Rendered images with source text
= Beginning of Section =

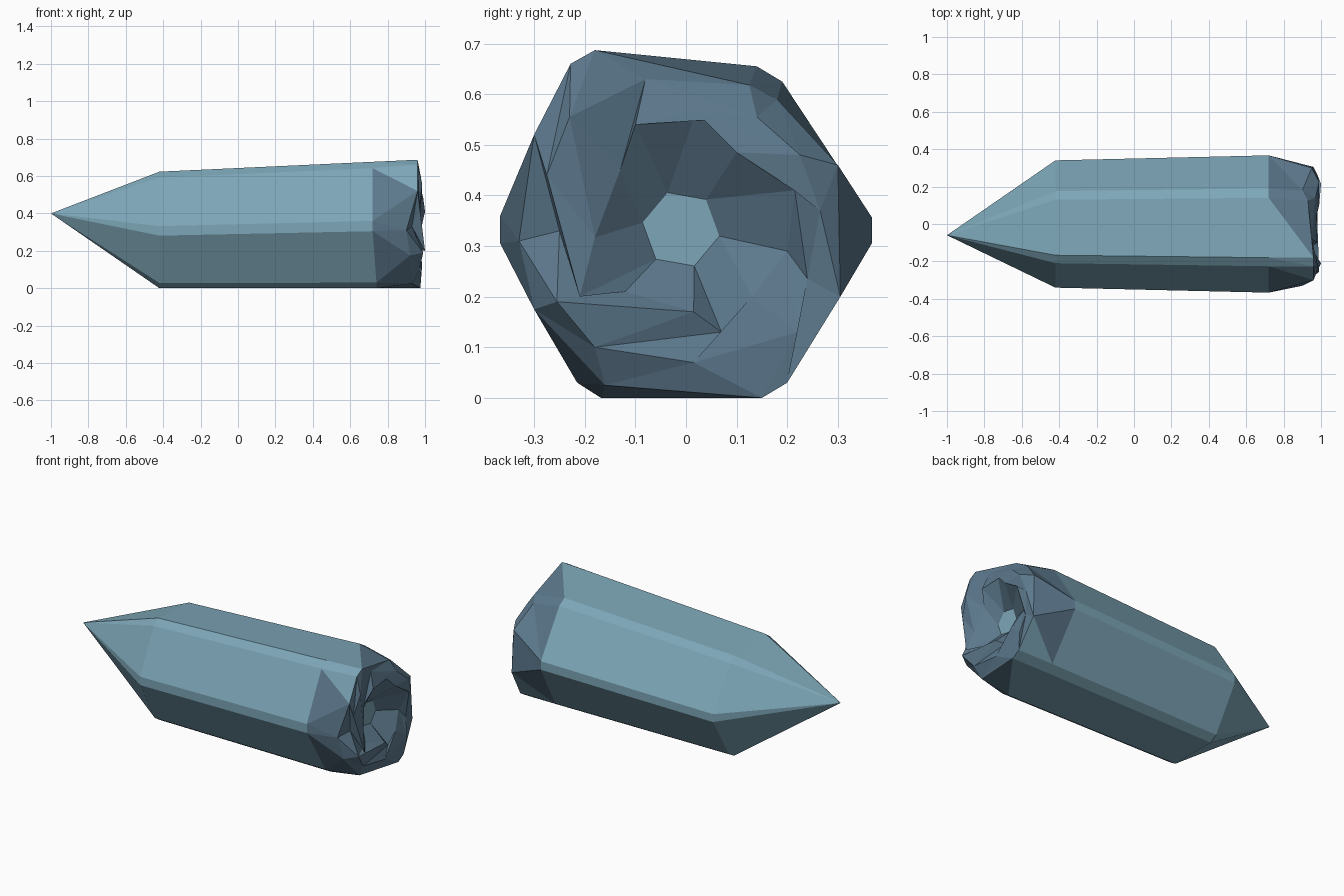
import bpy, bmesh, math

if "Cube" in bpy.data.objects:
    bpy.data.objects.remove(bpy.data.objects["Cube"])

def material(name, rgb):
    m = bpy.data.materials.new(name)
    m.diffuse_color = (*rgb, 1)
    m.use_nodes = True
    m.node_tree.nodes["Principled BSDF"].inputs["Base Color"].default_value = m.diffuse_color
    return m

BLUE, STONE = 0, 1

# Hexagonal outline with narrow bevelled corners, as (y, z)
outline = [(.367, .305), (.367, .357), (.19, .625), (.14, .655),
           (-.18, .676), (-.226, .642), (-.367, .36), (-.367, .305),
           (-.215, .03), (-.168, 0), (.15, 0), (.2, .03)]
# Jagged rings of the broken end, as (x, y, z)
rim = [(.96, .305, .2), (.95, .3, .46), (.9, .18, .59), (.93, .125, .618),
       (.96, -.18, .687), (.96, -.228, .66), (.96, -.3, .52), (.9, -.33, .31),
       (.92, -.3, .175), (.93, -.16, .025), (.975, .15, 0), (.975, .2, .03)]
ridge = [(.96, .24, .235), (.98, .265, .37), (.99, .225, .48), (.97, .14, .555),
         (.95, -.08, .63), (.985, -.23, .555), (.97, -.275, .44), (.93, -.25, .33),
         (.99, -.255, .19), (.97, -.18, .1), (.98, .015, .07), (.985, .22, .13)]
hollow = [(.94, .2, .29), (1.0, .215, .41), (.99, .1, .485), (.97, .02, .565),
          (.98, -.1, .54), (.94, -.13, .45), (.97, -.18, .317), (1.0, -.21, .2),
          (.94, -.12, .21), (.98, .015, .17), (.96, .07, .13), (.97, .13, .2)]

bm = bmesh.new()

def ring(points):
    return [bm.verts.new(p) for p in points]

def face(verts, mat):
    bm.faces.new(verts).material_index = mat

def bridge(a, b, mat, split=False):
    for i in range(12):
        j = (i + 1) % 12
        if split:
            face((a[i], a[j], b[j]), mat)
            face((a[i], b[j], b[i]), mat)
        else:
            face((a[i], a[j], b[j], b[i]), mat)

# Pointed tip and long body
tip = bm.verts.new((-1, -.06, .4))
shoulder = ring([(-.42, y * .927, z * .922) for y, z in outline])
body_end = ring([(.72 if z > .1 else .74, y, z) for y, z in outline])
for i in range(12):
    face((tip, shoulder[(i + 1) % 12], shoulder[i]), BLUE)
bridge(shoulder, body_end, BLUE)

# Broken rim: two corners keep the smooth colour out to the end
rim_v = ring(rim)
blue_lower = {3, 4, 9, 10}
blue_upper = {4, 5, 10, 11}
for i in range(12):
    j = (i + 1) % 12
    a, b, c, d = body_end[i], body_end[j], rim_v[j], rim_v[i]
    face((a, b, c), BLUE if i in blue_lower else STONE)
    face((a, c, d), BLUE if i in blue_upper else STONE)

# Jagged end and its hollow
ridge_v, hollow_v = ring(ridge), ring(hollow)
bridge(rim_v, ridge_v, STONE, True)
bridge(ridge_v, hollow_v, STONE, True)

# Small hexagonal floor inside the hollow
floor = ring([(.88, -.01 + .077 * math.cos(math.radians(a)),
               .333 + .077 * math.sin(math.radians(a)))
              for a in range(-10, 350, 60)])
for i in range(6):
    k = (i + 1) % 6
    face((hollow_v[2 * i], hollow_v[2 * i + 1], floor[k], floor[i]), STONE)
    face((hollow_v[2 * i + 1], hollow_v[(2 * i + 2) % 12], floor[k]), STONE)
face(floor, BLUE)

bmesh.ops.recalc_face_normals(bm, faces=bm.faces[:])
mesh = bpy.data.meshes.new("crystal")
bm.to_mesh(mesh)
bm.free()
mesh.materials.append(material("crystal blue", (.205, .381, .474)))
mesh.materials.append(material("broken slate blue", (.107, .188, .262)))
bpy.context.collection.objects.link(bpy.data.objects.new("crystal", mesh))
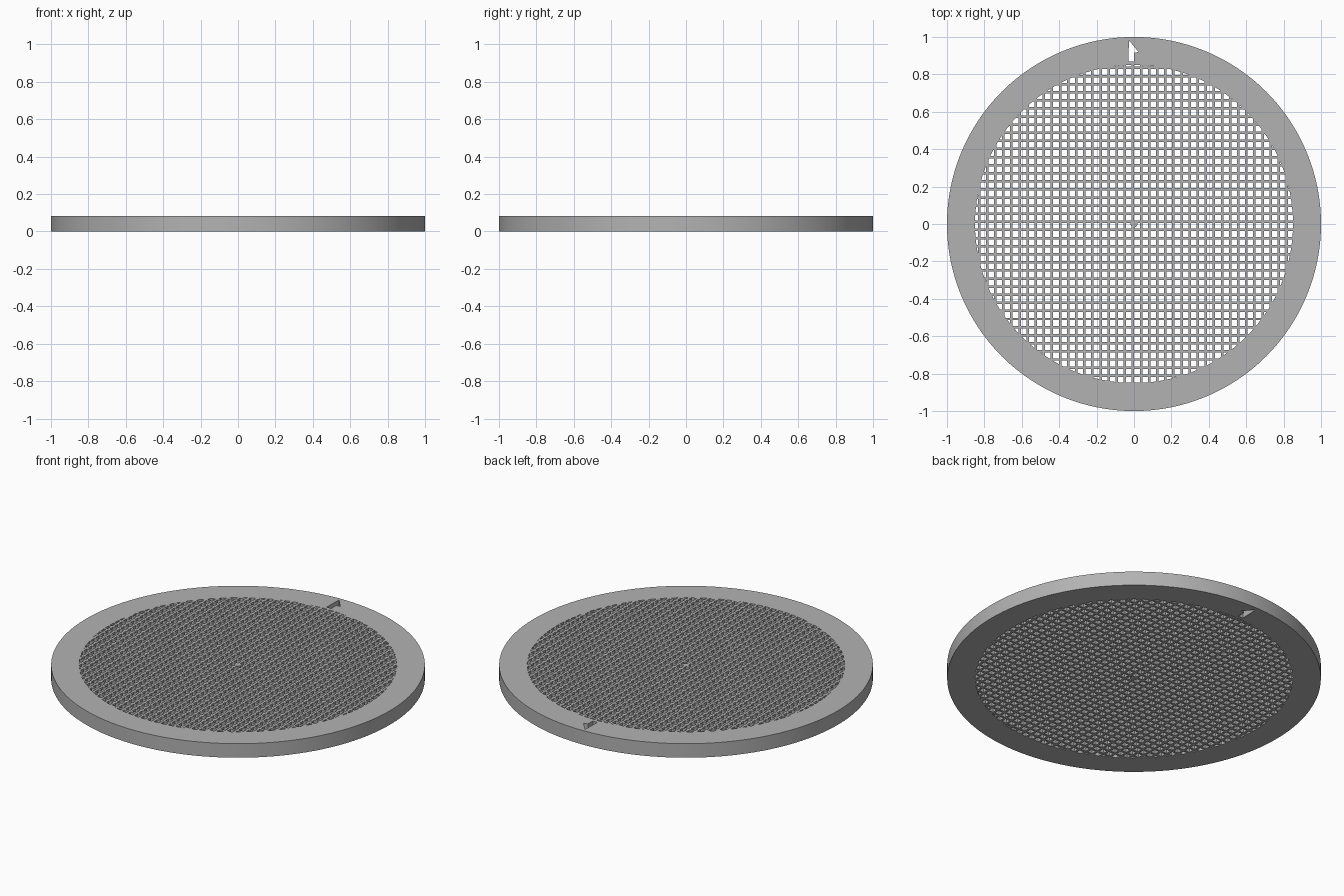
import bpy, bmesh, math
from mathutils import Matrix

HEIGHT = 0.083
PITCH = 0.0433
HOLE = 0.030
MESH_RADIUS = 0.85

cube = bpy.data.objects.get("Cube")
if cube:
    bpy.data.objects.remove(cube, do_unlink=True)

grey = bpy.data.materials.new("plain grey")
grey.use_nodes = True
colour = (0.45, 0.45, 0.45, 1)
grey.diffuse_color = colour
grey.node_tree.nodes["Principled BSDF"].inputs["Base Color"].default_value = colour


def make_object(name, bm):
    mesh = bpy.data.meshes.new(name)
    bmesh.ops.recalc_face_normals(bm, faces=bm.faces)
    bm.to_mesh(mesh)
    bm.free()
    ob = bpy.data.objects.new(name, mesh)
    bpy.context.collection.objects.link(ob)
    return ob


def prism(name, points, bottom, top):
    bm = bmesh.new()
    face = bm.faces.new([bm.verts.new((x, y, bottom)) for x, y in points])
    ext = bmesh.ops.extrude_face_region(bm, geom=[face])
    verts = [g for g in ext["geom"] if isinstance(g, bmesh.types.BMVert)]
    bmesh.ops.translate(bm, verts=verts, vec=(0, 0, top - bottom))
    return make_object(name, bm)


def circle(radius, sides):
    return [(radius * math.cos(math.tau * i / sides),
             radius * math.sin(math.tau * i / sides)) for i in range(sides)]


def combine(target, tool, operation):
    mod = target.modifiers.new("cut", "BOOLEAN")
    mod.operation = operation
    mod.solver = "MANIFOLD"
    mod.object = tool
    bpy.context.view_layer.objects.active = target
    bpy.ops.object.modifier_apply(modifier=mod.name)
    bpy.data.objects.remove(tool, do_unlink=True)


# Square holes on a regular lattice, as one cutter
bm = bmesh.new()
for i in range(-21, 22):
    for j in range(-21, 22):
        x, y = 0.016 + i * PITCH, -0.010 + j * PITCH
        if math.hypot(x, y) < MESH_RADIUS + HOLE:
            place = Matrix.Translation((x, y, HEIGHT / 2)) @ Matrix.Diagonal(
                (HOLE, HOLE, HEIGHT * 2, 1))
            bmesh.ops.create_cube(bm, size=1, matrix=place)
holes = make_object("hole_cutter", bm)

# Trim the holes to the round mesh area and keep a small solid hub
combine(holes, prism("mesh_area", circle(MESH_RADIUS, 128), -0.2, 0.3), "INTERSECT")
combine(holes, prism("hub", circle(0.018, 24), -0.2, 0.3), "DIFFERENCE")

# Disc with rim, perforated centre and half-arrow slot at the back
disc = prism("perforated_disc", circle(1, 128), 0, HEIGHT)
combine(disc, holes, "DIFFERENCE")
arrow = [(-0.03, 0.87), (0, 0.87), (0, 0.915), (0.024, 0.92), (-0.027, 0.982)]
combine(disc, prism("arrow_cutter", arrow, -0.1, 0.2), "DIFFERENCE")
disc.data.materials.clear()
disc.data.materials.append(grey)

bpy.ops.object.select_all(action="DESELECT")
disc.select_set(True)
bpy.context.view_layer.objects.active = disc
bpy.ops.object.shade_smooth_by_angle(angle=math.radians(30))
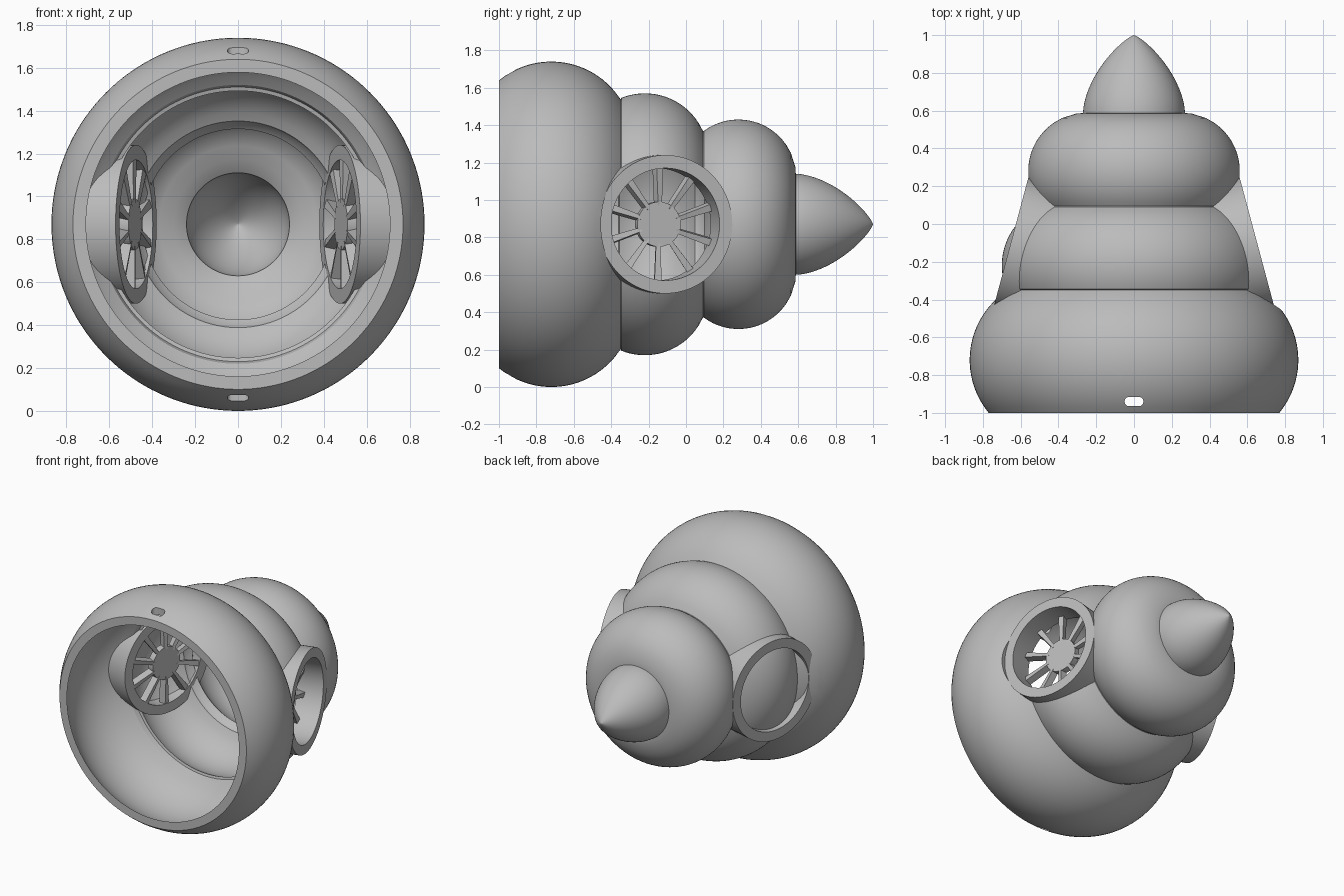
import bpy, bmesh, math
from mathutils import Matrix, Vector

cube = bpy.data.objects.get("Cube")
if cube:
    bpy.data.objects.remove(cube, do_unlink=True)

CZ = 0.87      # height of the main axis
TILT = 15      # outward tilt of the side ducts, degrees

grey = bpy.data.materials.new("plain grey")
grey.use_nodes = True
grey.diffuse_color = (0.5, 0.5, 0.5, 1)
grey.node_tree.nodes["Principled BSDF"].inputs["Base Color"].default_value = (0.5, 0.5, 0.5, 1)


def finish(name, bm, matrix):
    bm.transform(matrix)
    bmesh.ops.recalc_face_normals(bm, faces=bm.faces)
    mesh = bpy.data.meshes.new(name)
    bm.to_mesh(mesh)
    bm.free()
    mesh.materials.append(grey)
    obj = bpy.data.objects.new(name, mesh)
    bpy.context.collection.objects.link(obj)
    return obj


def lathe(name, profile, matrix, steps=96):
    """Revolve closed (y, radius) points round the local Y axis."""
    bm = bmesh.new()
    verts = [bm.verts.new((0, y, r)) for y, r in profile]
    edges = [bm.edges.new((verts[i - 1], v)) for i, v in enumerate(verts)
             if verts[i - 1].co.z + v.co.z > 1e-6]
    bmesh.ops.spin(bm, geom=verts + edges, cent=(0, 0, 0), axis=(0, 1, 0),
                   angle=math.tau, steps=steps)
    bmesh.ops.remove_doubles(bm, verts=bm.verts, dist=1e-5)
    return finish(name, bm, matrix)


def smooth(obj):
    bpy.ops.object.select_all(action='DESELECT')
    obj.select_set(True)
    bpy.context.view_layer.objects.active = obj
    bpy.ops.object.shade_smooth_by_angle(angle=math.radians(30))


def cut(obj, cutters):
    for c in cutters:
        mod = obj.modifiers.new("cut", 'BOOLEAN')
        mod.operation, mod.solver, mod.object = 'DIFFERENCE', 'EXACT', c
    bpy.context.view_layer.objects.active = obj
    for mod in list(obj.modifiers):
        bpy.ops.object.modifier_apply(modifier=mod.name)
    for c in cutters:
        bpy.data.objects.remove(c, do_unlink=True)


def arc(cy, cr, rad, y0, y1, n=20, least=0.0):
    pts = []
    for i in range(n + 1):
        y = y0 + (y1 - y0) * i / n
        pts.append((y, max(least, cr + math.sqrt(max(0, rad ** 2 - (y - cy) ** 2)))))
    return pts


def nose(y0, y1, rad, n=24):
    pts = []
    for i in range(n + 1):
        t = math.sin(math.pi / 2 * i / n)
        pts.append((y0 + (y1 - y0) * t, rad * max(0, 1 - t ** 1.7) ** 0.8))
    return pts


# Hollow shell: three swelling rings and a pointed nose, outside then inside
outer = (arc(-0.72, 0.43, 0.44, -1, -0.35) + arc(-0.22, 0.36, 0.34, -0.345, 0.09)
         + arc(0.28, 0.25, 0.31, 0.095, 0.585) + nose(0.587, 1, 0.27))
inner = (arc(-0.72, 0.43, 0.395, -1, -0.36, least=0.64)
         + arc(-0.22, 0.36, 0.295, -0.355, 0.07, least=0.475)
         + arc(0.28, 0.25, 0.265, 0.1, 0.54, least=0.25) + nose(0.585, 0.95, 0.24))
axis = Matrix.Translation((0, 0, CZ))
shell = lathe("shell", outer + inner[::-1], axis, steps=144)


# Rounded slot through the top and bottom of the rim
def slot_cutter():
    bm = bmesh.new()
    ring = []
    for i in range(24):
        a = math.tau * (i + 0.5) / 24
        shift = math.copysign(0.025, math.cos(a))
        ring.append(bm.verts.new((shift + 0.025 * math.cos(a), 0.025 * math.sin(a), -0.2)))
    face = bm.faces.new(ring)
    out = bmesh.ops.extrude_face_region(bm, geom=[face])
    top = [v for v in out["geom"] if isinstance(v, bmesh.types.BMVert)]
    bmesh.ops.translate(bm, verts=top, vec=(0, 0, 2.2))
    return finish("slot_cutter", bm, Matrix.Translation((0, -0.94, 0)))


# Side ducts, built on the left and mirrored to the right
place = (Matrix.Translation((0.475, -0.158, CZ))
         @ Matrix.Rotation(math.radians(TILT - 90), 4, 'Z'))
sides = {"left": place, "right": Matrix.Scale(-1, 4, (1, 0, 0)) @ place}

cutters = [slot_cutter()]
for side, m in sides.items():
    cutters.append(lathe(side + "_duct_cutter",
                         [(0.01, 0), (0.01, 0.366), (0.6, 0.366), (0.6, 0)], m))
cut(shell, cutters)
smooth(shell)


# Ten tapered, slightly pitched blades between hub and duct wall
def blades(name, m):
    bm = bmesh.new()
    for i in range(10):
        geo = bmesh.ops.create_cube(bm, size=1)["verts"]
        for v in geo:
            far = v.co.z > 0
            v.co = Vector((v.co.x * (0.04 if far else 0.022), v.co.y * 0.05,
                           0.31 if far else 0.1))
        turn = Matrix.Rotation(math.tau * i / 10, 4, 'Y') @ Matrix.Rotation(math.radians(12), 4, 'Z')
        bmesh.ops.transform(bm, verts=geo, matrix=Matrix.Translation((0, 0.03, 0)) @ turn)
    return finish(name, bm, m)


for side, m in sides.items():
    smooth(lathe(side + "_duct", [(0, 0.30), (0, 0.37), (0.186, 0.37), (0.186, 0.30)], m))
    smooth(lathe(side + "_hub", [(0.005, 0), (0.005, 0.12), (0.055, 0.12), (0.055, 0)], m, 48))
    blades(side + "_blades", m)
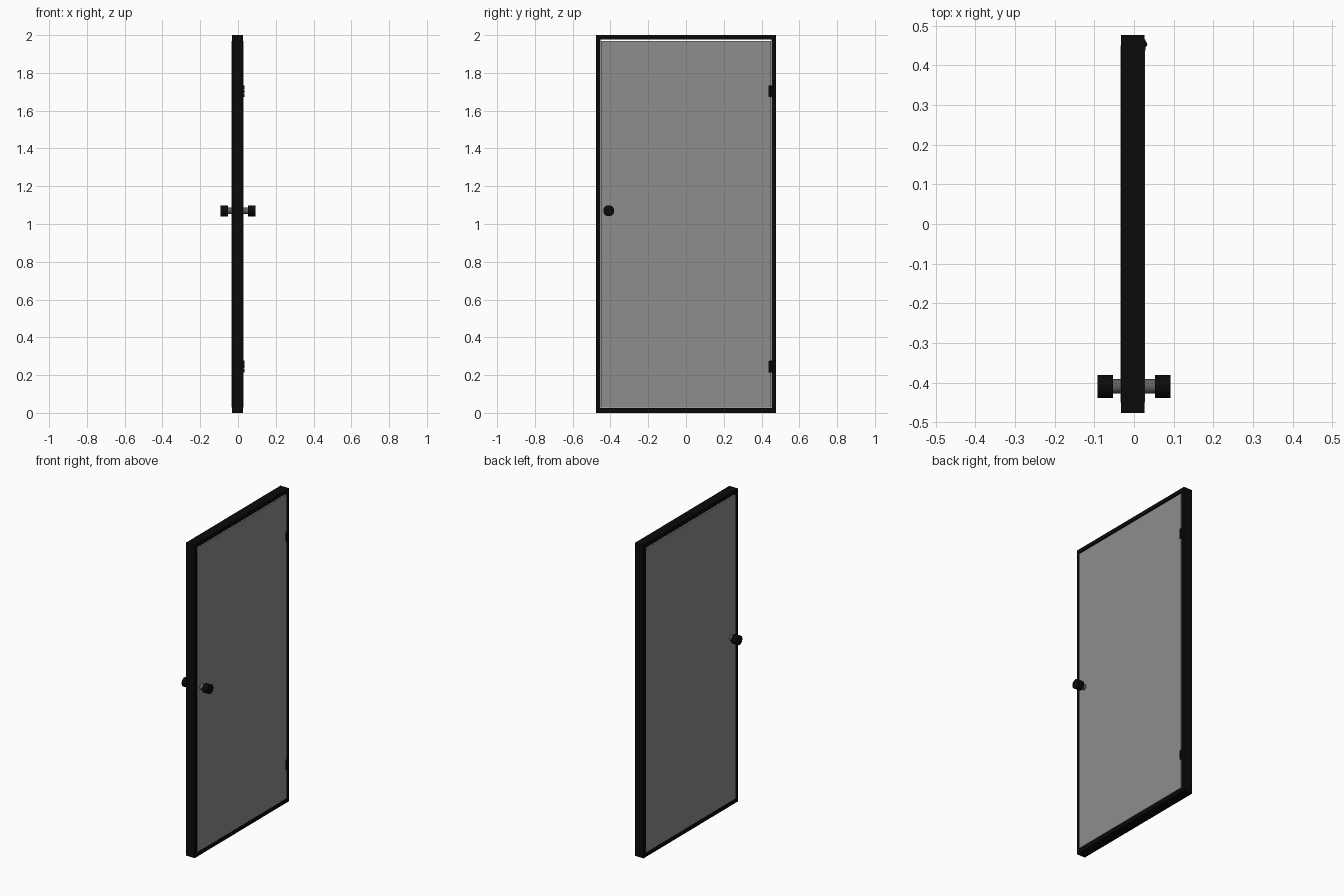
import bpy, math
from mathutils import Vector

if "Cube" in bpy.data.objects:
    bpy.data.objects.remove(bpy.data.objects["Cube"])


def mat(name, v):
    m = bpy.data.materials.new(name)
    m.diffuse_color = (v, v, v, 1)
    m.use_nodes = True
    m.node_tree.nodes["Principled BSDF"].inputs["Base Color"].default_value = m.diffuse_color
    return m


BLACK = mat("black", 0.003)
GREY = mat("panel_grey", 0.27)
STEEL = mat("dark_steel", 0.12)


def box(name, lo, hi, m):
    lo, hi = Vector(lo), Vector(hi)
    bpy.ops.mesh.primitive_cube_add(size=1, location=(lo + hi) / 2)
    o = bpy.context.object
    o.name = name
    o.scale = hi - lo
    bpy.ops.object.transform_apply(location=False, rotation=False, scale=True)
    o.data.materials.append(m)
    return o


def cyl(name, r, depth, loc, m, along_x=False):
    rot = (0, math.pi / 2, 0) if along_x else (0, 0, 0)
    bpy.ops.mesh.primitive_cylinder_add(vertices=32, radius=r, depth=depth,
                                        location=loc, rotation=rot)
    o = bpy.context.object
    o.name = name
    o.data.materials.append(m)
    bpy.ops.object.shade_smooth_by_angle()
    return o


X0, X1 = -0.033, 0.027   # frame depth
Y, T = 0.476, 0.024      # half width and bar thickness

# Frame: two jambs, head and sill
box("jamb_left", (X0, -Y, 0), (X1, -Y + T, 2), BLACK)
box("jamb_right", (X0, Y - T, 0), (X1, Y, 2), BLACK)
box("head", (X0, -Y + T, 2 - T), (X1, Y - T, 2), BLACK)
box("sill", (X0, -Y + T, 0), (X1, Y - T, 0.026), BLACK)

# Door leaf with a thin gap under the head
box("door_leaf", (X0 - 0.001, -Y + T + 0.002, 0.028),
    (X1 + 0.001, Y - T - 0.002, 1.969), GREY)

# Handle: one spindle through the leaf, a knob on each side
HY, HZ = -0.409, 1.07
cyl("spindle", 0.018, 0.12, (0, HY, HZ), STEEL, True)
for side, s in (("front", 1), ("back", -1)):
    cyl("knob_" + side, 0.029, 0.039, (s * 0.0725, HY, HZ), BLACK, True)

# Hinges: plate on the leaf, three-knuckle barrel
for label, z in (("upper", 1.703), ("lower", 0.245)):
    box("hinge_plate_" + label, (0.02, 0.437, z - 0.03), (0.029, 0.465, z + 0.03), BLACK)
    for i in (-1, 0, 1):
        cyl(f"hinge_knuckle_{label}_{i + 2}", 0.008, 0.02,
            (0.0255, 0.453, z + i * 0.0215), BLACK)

= End of Section =

[HOW TO COMPLETE THIS TASK] Starting from the data above, filter for lines with "materials" and copy each one.

[ANSWER SECTION]
    m = bpy.data.materials.new(name)
mesh.materials.append(material("crystal blue", (.205, .381, .474)))
mesh.materials.append(material("broken slate blue", (.107, .188, .262)))
grey = bpy.data.materials.new("plain grey")
disc.data.materials.clear()
disc.data.materials.append(grey)
grey = bpy.data.materials.new("plain grey")
    mesh.materials.append(grey)
    m = bpy.data.materials.new(name)
    o.data.materials.append(m)
    o.data.materials.append(m)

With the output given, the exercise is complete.